St. Augustine Fishing Report

By Capt. Adam Morley

Elon with a creek Red caught on a Fishbites Dirty Boxer

The following shops contributed to this week’s report: The Bait Shack in Vilano, Fishbites Trading Post, and Genung’s Fish Camp. The Bait Shack and Genung’s will be open 7am-noon Thanksgiving Day, Fishbites will be closed.

Genung’s Fish Camp will also be having a BIG Small Business Saturday (11/25/23) event with great deals and entertainment in the morning by the St. Augustine Sandman. Event hours: 10am – 6pm.

The old river whispers its tales, and I, a humble participant in its aquatic drama, share the recent musings from the St. Augustine and its neighboring waters. As the weather steadies, so does the promise of a thriving angler’s haven.

Janine, a river sage from Genung’s Fish Camp, embarked on a watery journey with Elon, steering a canoe into the embrace of a shallow creek at low tide. The elusive redfish, adhering to their cooler water patterns, danced beneath the surface. A trusty Dirty Boxer from Fishbites was their charm, revealing the reds’ penchant for the shallows on sunny days and the solace of deeper holes on cooler ones.

Trout, ever the vigilant companions, persist in their dance along grass lines with moving waters. Skinnywater Lures, those silent seductresses, prove effective companions to those who seek the spotted treasures. Live shrimp, suspended beneath a popping cork, continues to be a time-tested lure, drawing eager trout into the angler’s realm.

Sheepshead, elusive convicts of the river’s depths, have chosen their winter haunts. Bottom sweeper style jigs, adorned with fiddler crabs, sand fleas, or mussels, act as the angler’s key to unlocking their guarded secrets. Oddly enough, these sly fish seem to prefer the wrath of nasty weather over the gentle embrace of warm, sunny days.

Black Drum, the silent giants, have made their presence known in the holes, succumbing to the allure of fresh dead shrimp. Their slot-sized brethren lurk in the shadows, tempting those who dare to seek them.

In the wild surf, Bluefish tug at taut lines, their spirited dance a testament to the untamed spirit of the ocean. Whiting, those heralds of the river’s bounty, begin to make their presence felt, weaving through the currents.

Yet, the elusive pompano, though the water temperature lingers within their favored range, remains a mystery, perhaps shrouded in the rough conditions that cloak the surf.

As I cast my line into the river’s embrace, I become a humble storyteller, sharing the whispers of the water.
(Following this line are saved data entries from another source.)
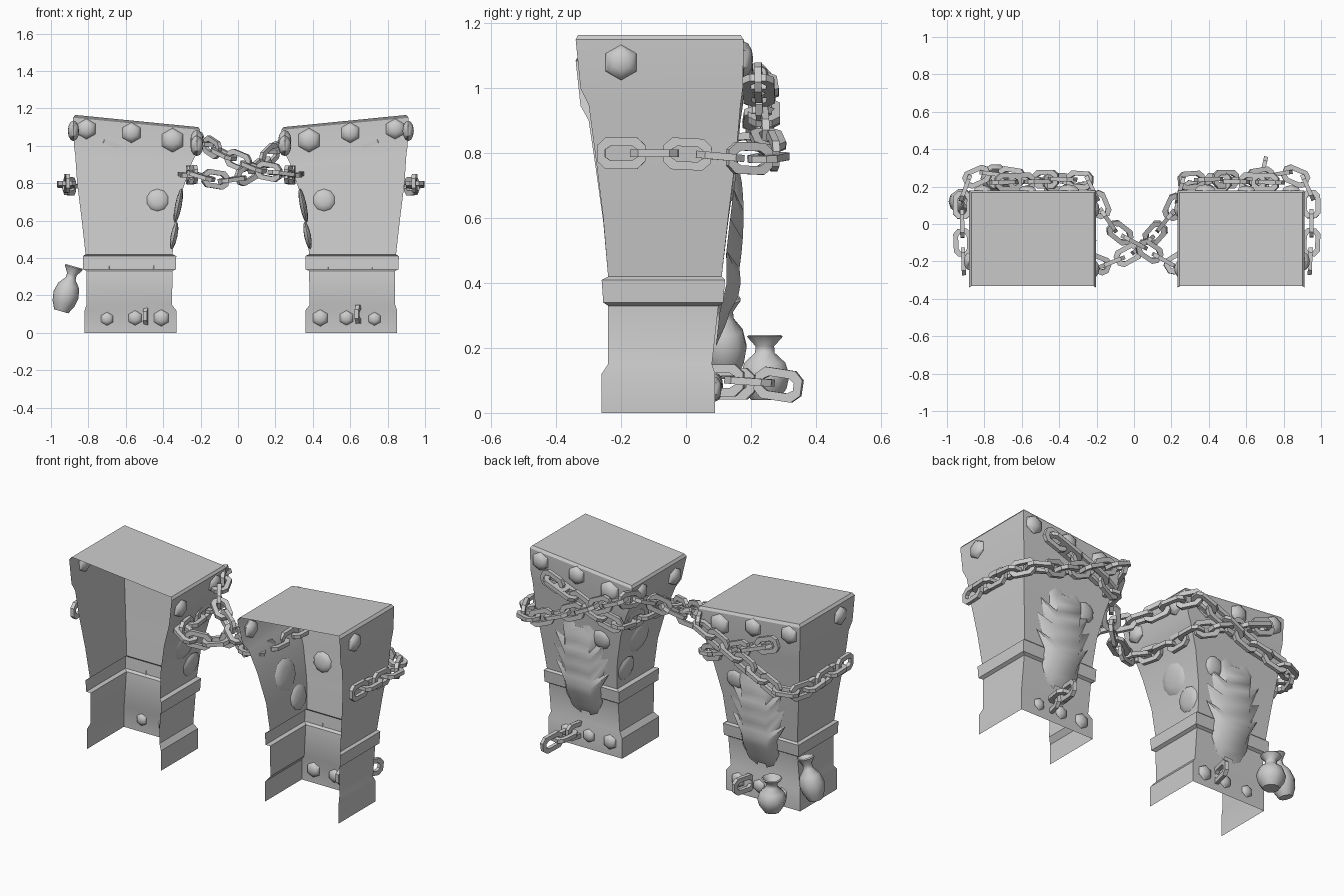
import bpy, bmesh, math
from mathutils import Vector, Matrix

if "Cube" in bpy.data.objects:
    bpy.data.objects.remove(bpy.data.objects["Cube"])

MID = 0.015                      # mirror plane between the two pillars


def mx(x, s):
    return MID + s * (x - MID)


def finish(name, bm, angle=35, recalc=True):
    if recalc:
        bmesh.ops.recalc_face_normals(bm, faces=bm.faces[:])
    me = bpy.data.meshes.new(name)
    bm.to_mesh(me)
    bm.free()
    ob = bpy.data.objects.new(name, me)
    bpy.context.collection.objects.link(ob)
    if angle:
        bpy.ops.object.select_all(action='DESELECT')
        ob.select_set(True)
        bpy.context.view_layer.objects.active = ob
        bpy.ops.object.shade_smooth_by_angle(angle=math.radians(angle))
    return ob


# Pillar sections: z, inner x, outer x, front y, back y
SECT = [(0, .36, .85, -.26, .09), (.12, .36, .85, -.26, .09), (.15, .383, .84, -.24, .08),
        (.33, .38, .84, -.24, .10), (.34, .362, .858, -.255, .115), (.41, .36, .86, -.26, .12),
        (.42, .38, .845, -.24, .11), (.6, .365, .865, -.255, .13), (.8, .325, .89, -.28, .155),
        (.95, .28, .90, -.30, .168), (1.0, .258, .907, -.325, .175),
        (1.15, .233, .912, -.34, .178), (1.165, .243, .90, -.332, .168)]


def dims(z):
    for a, b in zip(SECT, SECT[1:]):
        if z <= b[0]:
            t = (z - a[0]) / (b[0] - a[0])
            return [p + (q - p) * t for p, q in zip(a[1:], b[1:])]
    return SECT[-1][1:]


# Open-fronted pillar shell with slanted cap
def pillar(name, s):
    bm = bmesh.new()
    rows = []
    for z, xi, xo, yf, yb in SECT:
        drop = .065 * max(0, min(1, (z - .5) / .6))
        rows.append([bm.verts.new((mx(x, s), y, z - (drop if x == xi else 0)))
                     for x, y in ((xi, yf), (xi, yb), (xo, yb), (xo, yf))])
    for a, b in zip(rows, rows[1:]):
        for i in range(3):
            bm.faces.new((a[i], b[i], b[i + 1], a[i + 1]))
    bm.faces.new(rows[-1][::-1])
    if s < 0:
        bmesh.ops.reverse_faces(bm, faces=bm.faces[:])
    finish(name, bm, 30, recalc=False)


# Faceted dome used for bolts and flat discs
def dome(bm, pos, normal, r, depth, seg=6):
    m = (Matrix.Translation(pos) @ Vector(normal).to_track_quat('Z', 'Y').to_matrix().to_4x4()
         @ Matrix.Diagonal((r, r, depth, 1)))
    bmesh.ops.create_uvsphere(bm, u_segments=seg, v_segments=6, radius=1, matrix=m)


def bolts(name, s):
    bm = bmesh.new()
    for x, z, r in ((.38, 1.03, .065), (.6, 1.07, .055), (.84, 1.09, .055),
                    (.44, .08, .045), (.58, .08, .04), (.73, .075, .036)):
        dome(bm, (mx(x, s), dims(z)[3], z), (0, 1, 0), r, r * .55)
    dome(bm, (mx(.91, s), -.2, 1.08), (s, 0, 0), .055, .03)
    for y, z in ((-.24, 1.0), (.08, 1.03)):
        dome(bm, (mx(.25, s), y, z), (-s, 0, 0), .055, .035)
    finish(name, bm, 40)


def discs(name, s):
    bm = bmesh.new()
    for y, z, r in ((-.05, .68, .095), (.04, .52, .075)):
        dome(bm, (mx(dims(z)[0], s), y, z), (-s, 0, .2 * -1), r, .018, 10)
    dome(bm, (mx(.46, s), dims(.71)[3], .71), (0, 1, -.12), .06, .02, 10)
    finish(name, bm, 40)


# Puffy spiked ornament on the back wall
def ornament(name, s):
    outline = [(.03, .77), (.07, .78), (.11, .74), (.105, .66), (.165, .69), (.13, .58),
               (.18, .60), (.135, .48), (.175, .50), (.12, .40), (.12, .31), (.08, .23), (.03, .205)]
    bm = bmesh.new()
    n = len(outline) - 1
    rows = []
    for i, (w, z) in enumerate(outline):
        t = i / n
        zi = .755 - .53 * t
        wi = .025 + .055 * min(1, 4 * math.sin(math.pi * t))
        yi = dims(zi)[3] + .008 + .045 * math.sin(math.pi * t) ** .6
        y = dims(z)[3] + .006
        rows.append([bm.verts.new((mx(.6, s) + a, b, c)) for a, b, c in
                     ((-w, y, z), (-wi, yi, zi), (wi, yi, zi), (w, y, z))])
    for a, b in zip(rows, rows[1:]):
        for i in range(3):
            bm.faces.new((a[i], a[i + 1], b[i + 1], b[i]))
    finish(name, bm, 50, recalc=False)


# Chain of eight-sided links following a path
def chain(name, path, pitch=.1):
    pts = [Vector(p) for p in path]
    bm = bmesh.new()
    lens = [(b - a).length for a, b in zip(pts, pts[1:])]

    def at(d):
        for a, b, l in zip(pts, pts[1:], lens):
            if d <= l:
                break
            d -= l
        return a.lerp(b, d / l)

    count = max(1, int(sum(lens) / pitch))
    step = sum(lens) / count
    ring = [(.062, .018), (.04, .036), (-.04, .036), (-.062, .018),
            (-.062, -.018), (-.04, -.036), (.04, -.036), (.062, -.018)]
    for k in range(count):
        p, q = at(k * step), at((k + 1) * step)
        t = (q - p).normalized()
        u = t.cross(Vector((0, 0, 1))).normalized()
        v = u.cross(t)
        if k % 2:
            u, v = v, -u
        loops = []
        for a, b in ring:
            c = (p + q) / 2
            loops.append([bm.verts.new(c + t * a * f + v * b * g + u * h) for f, g, h in
                          ((1.2, 1.36, .011), (1.2, 1.36, -.011),
                           (.8, .64, -.011), (.8, .64, .011))])
        for i in range(8):
            a, b = loops[i], loops[(i + 1) % 8]
            for j in range(4):
                bm.faces.new((a[j], a[(j + 1) % 4], b[(j + 1) % 4], b[j]))
    finish(name, bm, 0)


# Turned vase
def vase(name, base, lean, wide, tall):
    prof = [(.0, 0), (.045, 0), (.07, .035), (.08, .075), (.066, .115),
            (.032, .145), (.03, .165), (.058, .195), (.052, .2), (.024, .165)]
    bm = bmesh.new()
    vs = [bm.verts.new((r * wide, 0, z * tall)) for r, z in prof]
    es = [bm.edges.new(e) for e in zip(vs, vs[1:])]
    bmesh.ops.spin(bm, geom=vs + es, cent=(0, 0, 0), axis=(0, 0, 1),
                   angle=2 * math.pi, steps=10, use_duplicate=False)
    bmesh.ops.remove_doubles(bm, verts=bm.verts[:], dist=.0005)
    bm.transform(Matrix.Translation(base) @ Matrix.Rotation(lean, 4, 'Y'))
    finish(name, bm, 50)


for side, s in (("right", 1), ("left", -1)):
    pillar(side + "_pillar", s)
    bolts(side + "_bolts", s)
    discs(side + "_discs", s)
    ornament(side + "_ornament", s)
    # Long chain: outer side, back, across the gap, around the other pillar
    start = [(.94, -.25, .80), (.95, 0, .80), (.945, .22, .78), (.82, .275, .79), (.6, .24, .87),
             (.4, .24, .97), (.26, .23, 1.03)]
    if s > 0:
        gap = [(.22, .08, 1.0), (.1, -.07, .88), (0, -.15, .82), (-.12, -.21, .81)]
    else:
        gap = [(.21, .08, 1.02), (.12, -.05, .96), (0, -.11, .91), (-.12, -.19, .86)]
    end = [(-.22, -.24, .85), (-.26, -.05, .84), (-.27, .2, .85), (-.4, .23, .9),
           (-.6, .225, .98), (-.84, .22, 1.07)]
    chain(side + "_long_chain", [(mx(x, s), y, z) for x, y, z in start + gap + end])

# Loose chain ends at the bases
chain("right_base_chain", [(.64, .06, .1), (.67, .2, .1), (.7, .33, .08)], .085)
chain("left_base_chain", [(-.5, .06, .09), (-.46, .22, .09)], .085)

# Vases beside the left pillar
vase("upright_vase", (-.74, .243, .04), 0, 1, 1)
vase("leaning_vase", (-.945, .12, .115), math.radians(16), .87, 1.25)
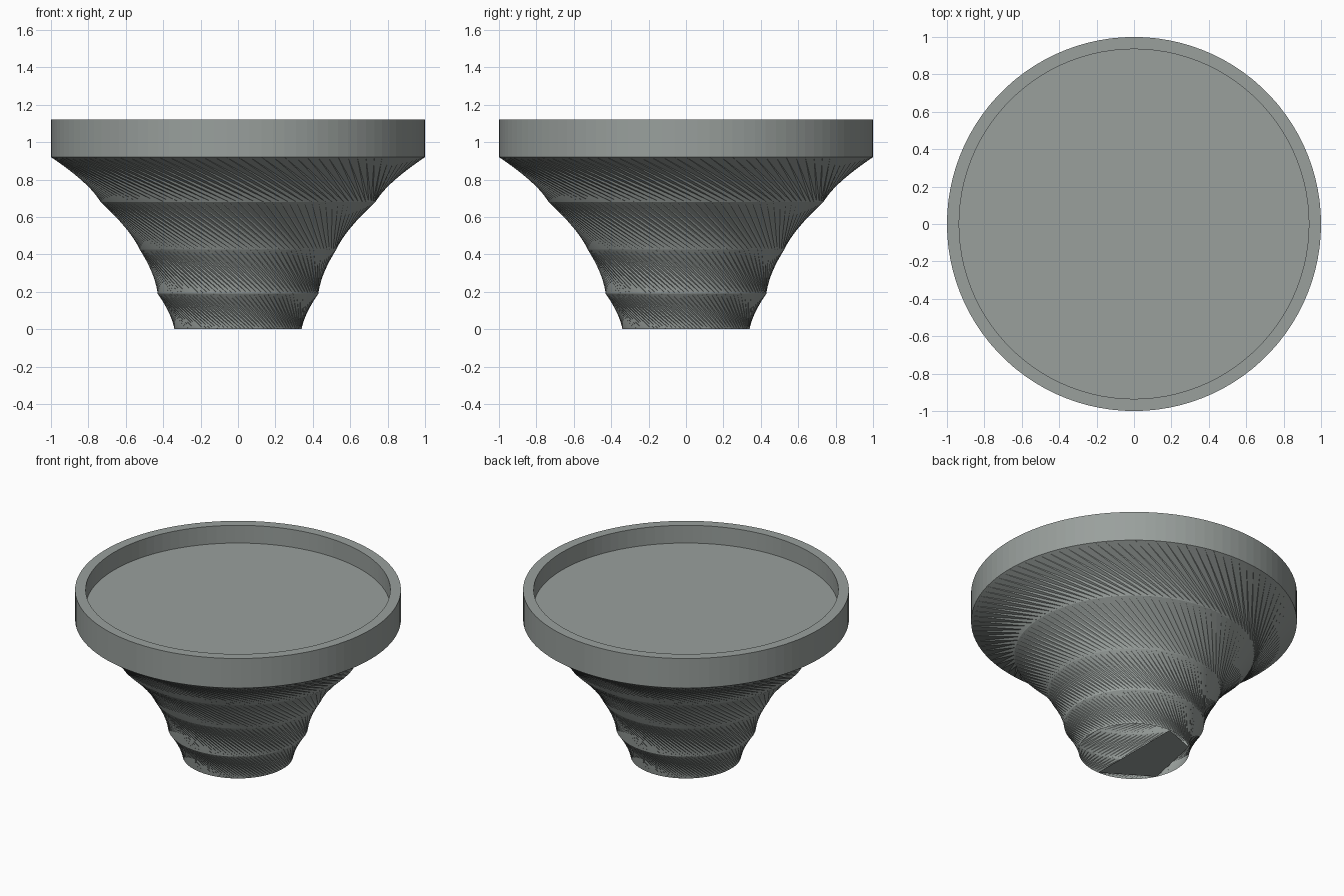
import bpy, bmesh, math

cube = bpy.data.objects.get("Cube")
if cube:
    bpy.data.objects.remove(cube, do_unlink=True)

SIDES = 100
TWIST = 8  # steps each flared band is twisted by

grey = bpy.data.materials.new("stone_grey")
grey.use_nodes = True
colour = (0.32, 0.35, 0.335, 1)
grey.diffuse_color = colour
grey.node_tree.nodes["Principled BSDF"].inputs["Base Color"].default_value = colour


def finish(name, bm):
    mesh = bpy.data.meshes.new(name)
    bm.to_mesh(mesh)
    bm.free()
    mesh.materials.append(grey)
    obj = bpy.data.objects.new(name, mesh)
    bpy.context.collection.objects.link(obj)
    return obj


def point(bm, r, degrees, z):
    a = math.radians(degrees)
    return bm.verts.new((r * math.cos(a), r * math.sin(a), z))


def ring(bm, r, z):
    return [point(bm, r, 360 * i / SIDES, z) for i in range(SIDES)]


def bridge(bm, low, high, twist=0):
    for i in range(SIDES):
        j = (i + 1) % SIDES
        a, b = low[i], low[j]
        c, d = high[(j - twist) % SIDES], high[(i - twist) % SIDES]
        if twist:
            bm.faces.new((a, b, d))
            bm.faces.new((b, c, d))
        else:
            bm.faces.new((a, b, c, d))


# Flared stem: open shell of twisted bands
bm = bmesh.new()
stem = [(0.34, 0), (0.43, 0.19), (0.525, 0.425), (0.735, 0.68), (1, 0.92)]
rings = [ring(bm, r, z) for r, z in stem]
for low, high in zip(rings, rings[1:]):
    bridge(bm, low, high, TWIST)
finish("flared_stem", bm)

# Rim: outer wall, flat lip, inner wall and recessed floor
bm = bmesh.new()
rim = [(1, 0.92), (1, 1.12), (0.935, 1.12), (0.935, 1.0)]
rings = [ring(bm, r, z) for r, z in rim]
for low, high in zip(rings, rings[1:]):
    bridge(bm, low, high)
bm.faces.new(rings[-1])
finish("dish_rim", bm)

# Partial base: fan of flat plates closing half of the opening
bm = bmesh.new()
centre = bm.verts.new((0, 0, 0))
corners = [point(bm, 0.34, a, 0) for a in (90, 131, 206, 270)]
for i, (a, b) in enumerate(zip(corners, corners[1:])):
    bm.faces.new((centre, a, b) if i == 2 else (centre, b, a))
finish("base_plates", bm)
May your lines be taut, and may the river reveal its secrets to those who listen.

Marcus with a sight fished Red